From meditating and reading self-help books to finding true love, people have long been searching for the root of happiness.
Now, scientists have discovered exactly where in the brain it can be found.
People who scored higher on contentment surveys had a bigger precuneus – a part of the brain normally associated with consciousness.
Psychologists found a combination of joyful feelings and the satisfaction of life coming together, were experienced in this part of the brain.
They said this is what constitutes the subjective experience of being ‘happy’.
Until now, the mechanism behind how happiness emerges in the brain remained unclear.
Understanding that mechanism, according to the researchers, will be a huge asset for quantifying levels of happiness objectively.
Dr Wataru Sato, a cognitive psychologist at Kyoto University, said: ‘Over history, many eminent scholars like Aristotle have contemplated what happiness is.
‘I’m very happy that we now know more about what it means to be happy.
‘Several studies have shown that meditation increases grey matter mass in the precuneus.
‘This new insight on where happiness happens in the brain will be useful for developing happiness programmes based on scientific research.’
The study scanned the brains of research participants with MRI.
They then completed a survey that asked how happy they are generally, how intensely they feel emotions, and how satisfied they are with their lives.
People feel emotions in different ways; for instance, some people feel happiness more intensely than others when they receive compliments, the study found.
Their analysis revealed that those who scored higher on the happiness surveys had more grey matter mass in the precuneus.
The precuneus is found in the superior parietal lobule at the top, back of the brain.

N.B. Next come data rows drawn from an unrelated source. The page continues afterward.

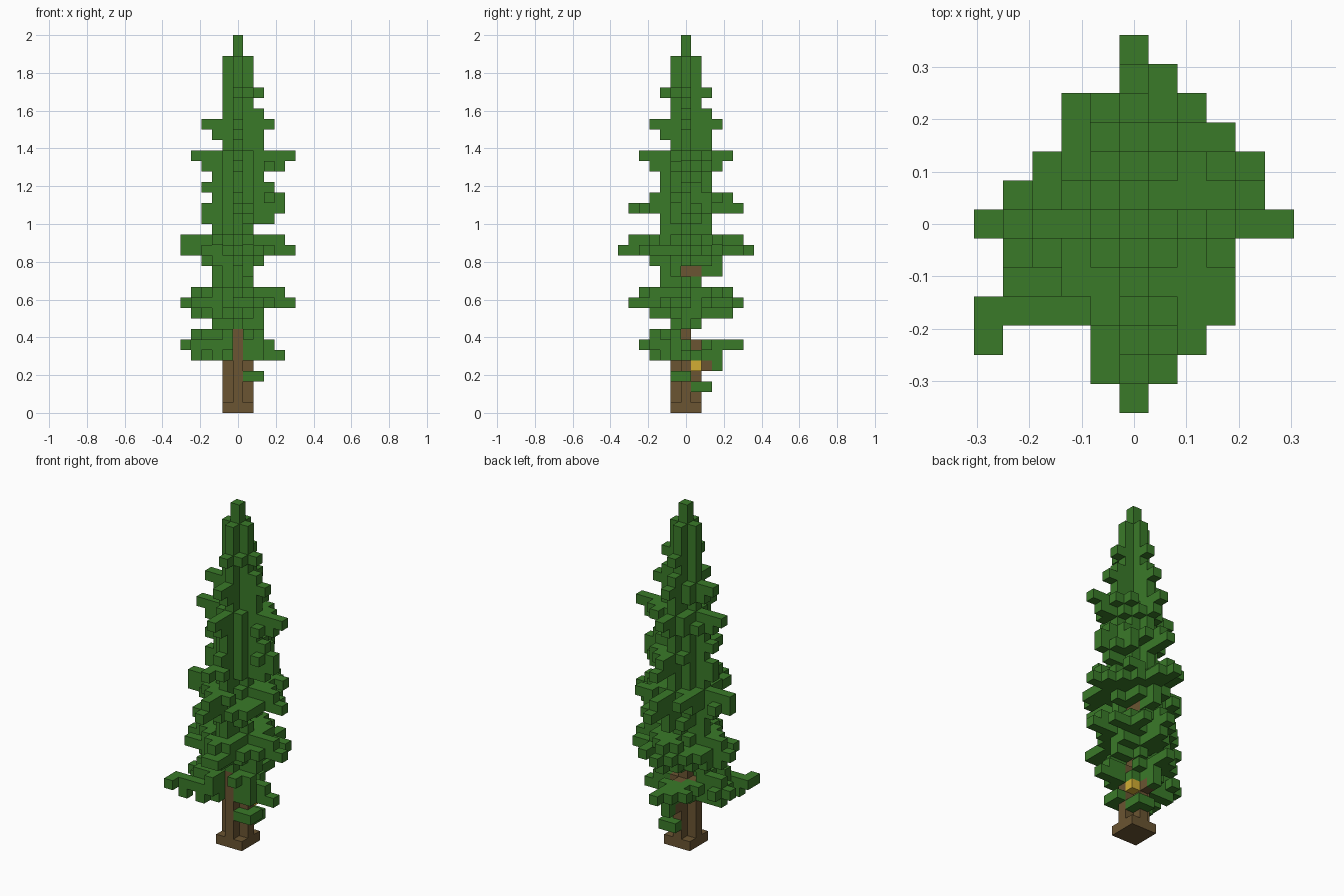
import bpy, bmesh, random
from mathutils import Vector

if "Cube" in bpy.data.objects:
    bpy.data.objects.remove(bpy.data.objects["Cube"], do_unlink=True)

random.seed(5)
SIZE = 2 / 36          # edge of one block
FIRST = 5              # lowest full foliage layer

# Reach of each foliage layer in blocks: -x, +x, -y, +y
REACH = [
    (4, 4, 3, 3), (5, 3, 4, 5), (4, 2, 3, 0), (2, 2, 1, 1), (4, 2, 3, 4),
    (5, 5, 5, 5), (4, 4, 4, 4), (2, 1, 2, 1), (2, 1, 2, 3), (3, 2, 3, 3),
    (5, 5, 6, 6), (5, 4, 5, 5), (2, 1, 2, 2), (3, 3, 2, 2), (3, 4, 5, 5),
    (2, 4, 3, 4), (3, 3, 2, 2), (2, 2, 2, 2), (3, 4, 3, 3), (4, 5, 4, 4),
    (1, 2, 1, 2), (2, 2, 2, 2), (3, 3, 3, 3), (1, 2, 1, 2), (1, 1, 1, 1),
    (1, 2, 2, 2)]
# Widest span in x of the whole crown, for each row from front to back
SPAN = [(0, 0), (-1, 1), (-1, 2), (-5, 3), (-4, 3), (-4, 3), (-5, 5),
        (-4, 4), (-3, 4), (-2, 3), (-2, 2), (0, 1), (0, 0)]
PLUS = [(0, 0), (1, 0), (-1, 0), (0, 1), (0, -1)]
SIDES = [Vector(v) for v in ((1, 0, 0), (-1, 0, 0), (0, 1, 0),
                             (0, -1, 0), (0, 0, 1), (0, 0, -1))]


def in_span(x, y):
    low, high = SPAN[y + 6]
    return low <= x <= high


def bare(x, y, k):
    """Gaps in the foliage that leave the trunk in sight."""
    return ((k < 8 and x == 0 and y < 0) or (k == 6 and x > 0 and y == 1)
            or (k == 7 and x > -2 and y == 0)
            or (k == 13 and x > 0 and y in (0, 1)))


def neighbour(cell, side):
    return tuple(int(c + s) for c, s in zip(cell, side))


# Trunk: square foot, cross-shaped stem, thin core and two stubs
trunk = {(x, y, 0) for x in (-1, 0, 1) for y in (-1, 0, 1)}
trunk |= {(x, y, k) for x, y in PLUS for k in range(1, 7)}
trunk |= {(0, 0, k) for k in range(7, 14)}
trunk |= {(0, -1, 7), (0, 2, 4), (0, 1, 13)}
nest = {(1, 1, 4)}

# Crown: open diamond layers with a full-length branch on each axis
leaves = set()
for k, (left, right, front, back) in enumerate(REACH, FIRST):
    chance = 0.42 if k < 20 else 0.28
    for x in range(-left, right + 1):
        for y in range(-front, back + 1):
            if not in_span(x, y) or bare(x, y, k):
                continue
            d = (abs(x) / ((right if x > 0 else left) + 0.5)
                 + abs(y) / ((back if y > 0 else front) + 0.5))
            core = d < 0.55 or (d < 0.9 and abs(x) == abs(y) == 1 and k < 25)
            if x == 0 or y == 0 or core or (d < 1.03 and random.random() < chance):
                leaves.add((x, y, k))

# Pointed tip
leaves |= {(x, y, k) for x, y in PLUS for k in range(31, 34)}
leaves |= {(0, 0, 34), (0, 0, 35)}

# Small low sprigs, and twigs beside the bare patches
leaves |= {(1, -1, 3), (2, -1, 3), (2, 0, 3), (1, 1, 2), (1, 2, 2),
           (0, 2, 2), (0, 3, 4)}
leaves |= {(-1, -1, 7), (-1, -2, 7), (-1, -3, 7), (1, -1, 7), (2, -1, 7),
           (-2, -1, 7), (1, -1, 13)}

# Drop loose blocks that touch nothing
everything = leaves | trunk
reached, stack = {(0, 0, 0)}, [(0, 0, 0)]
while stack:
    cell = stack.pop()
    for side in SIDES:
        n = neighbour(cell, side)
        if n in everything and n not in reached:
            reached.add(n)
            stack.append(n)
leaves &= reached


def grow_inward(x, y, k):
    """Add a stepped twig from a tip towards the trunk."""
    while (x, y, k) not in leaves | trunk and (x, y) != (0, 0):
        leaves.add((x, y, k))
        if abs(x) >= abs(y):
            x -= 1 if x > 0 else -1
        else:
            y -= 1 if y > 0 else -1


# Long low branch at the front right, with side twigs
leaves.discard((-5, -3, 6))
grow_inward(-5, -3, 6)
leaves |= {(-5, -4, 6), (-4, -3, 5), (-2, -3, 5), (-2, -2, 5),
           (-3, -2, 6), (-3, -2, 7), (-2, -2, 7), (-1, -2, 6)}

# Fill out the crown with twigs wherever the plan is still open
covered = {(x, y) for x, y, k in leaves}
for row, (low, high) in enumerate(SPAN):
    for x in range(low, high + 1):
        if (x, row - 6) not in covered:
            grow_inward(x, row - 6, random.choice((10, 15, 16)))

leaves -= trunk | nest
everything = leaves | trunk | nest


def material(name, colour):
    mat = bpy.data.materials.new(name)
    mat.use_nodes = True
    mat.diffuse_color = (*colour, 1)
    bsdf = next(n for n in mat.node_tree.nodes if n.type == 'BSDF_PRINCIPLED')
    bsdf.inputs["Base Color"].default_value = (*colour, 1)
    return mat


def build(name, cells, mat):
    """Make one mesh from the open sides of a set of blocks."""
    bm = bmesh.new()
    for cell in sorted(cells):
        centre = Vector(cell) + Vector((0, 0, 0.5))
        for side in SIDES:
            if neighbour(cell, side) in everything:
                continue
            u = Vector((side.y, side.z, side.x))
            v = side.cross(u)
            corners = (u + v, v - u, -u - v, u - v)
            bm.faces.new([bm.verts.new((centre + (side + c) / 2) * SIZE)
                          for c in corners])
    bmesh.ops.remove_doubles(bm, verts=bm.verts, dist=SIZE / 100)
    mesh = bpy.data.meshes.new(name)
    bm.to_mesh(mesh)
    bm.free()
    mesh.materials.append(mat)
    bpy.context.collection.objects.link(bpy.data.objects.new(name, mesh))


build("trunk", trunk, material("bark brown", (0.145, 0.09, 0.032)))
build("foliage", leaves, material("needle green", (0.042, 0.195, 0.022)))
build("nest", nest, material("straw yellow", (0.65, 0.42, 0.034)))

In other words, people whose brain is larger in this area feel happiness more intensely, feel sadness less intensely, and are more able to find meaning in life.
The research was published in the journal Scientific Reports.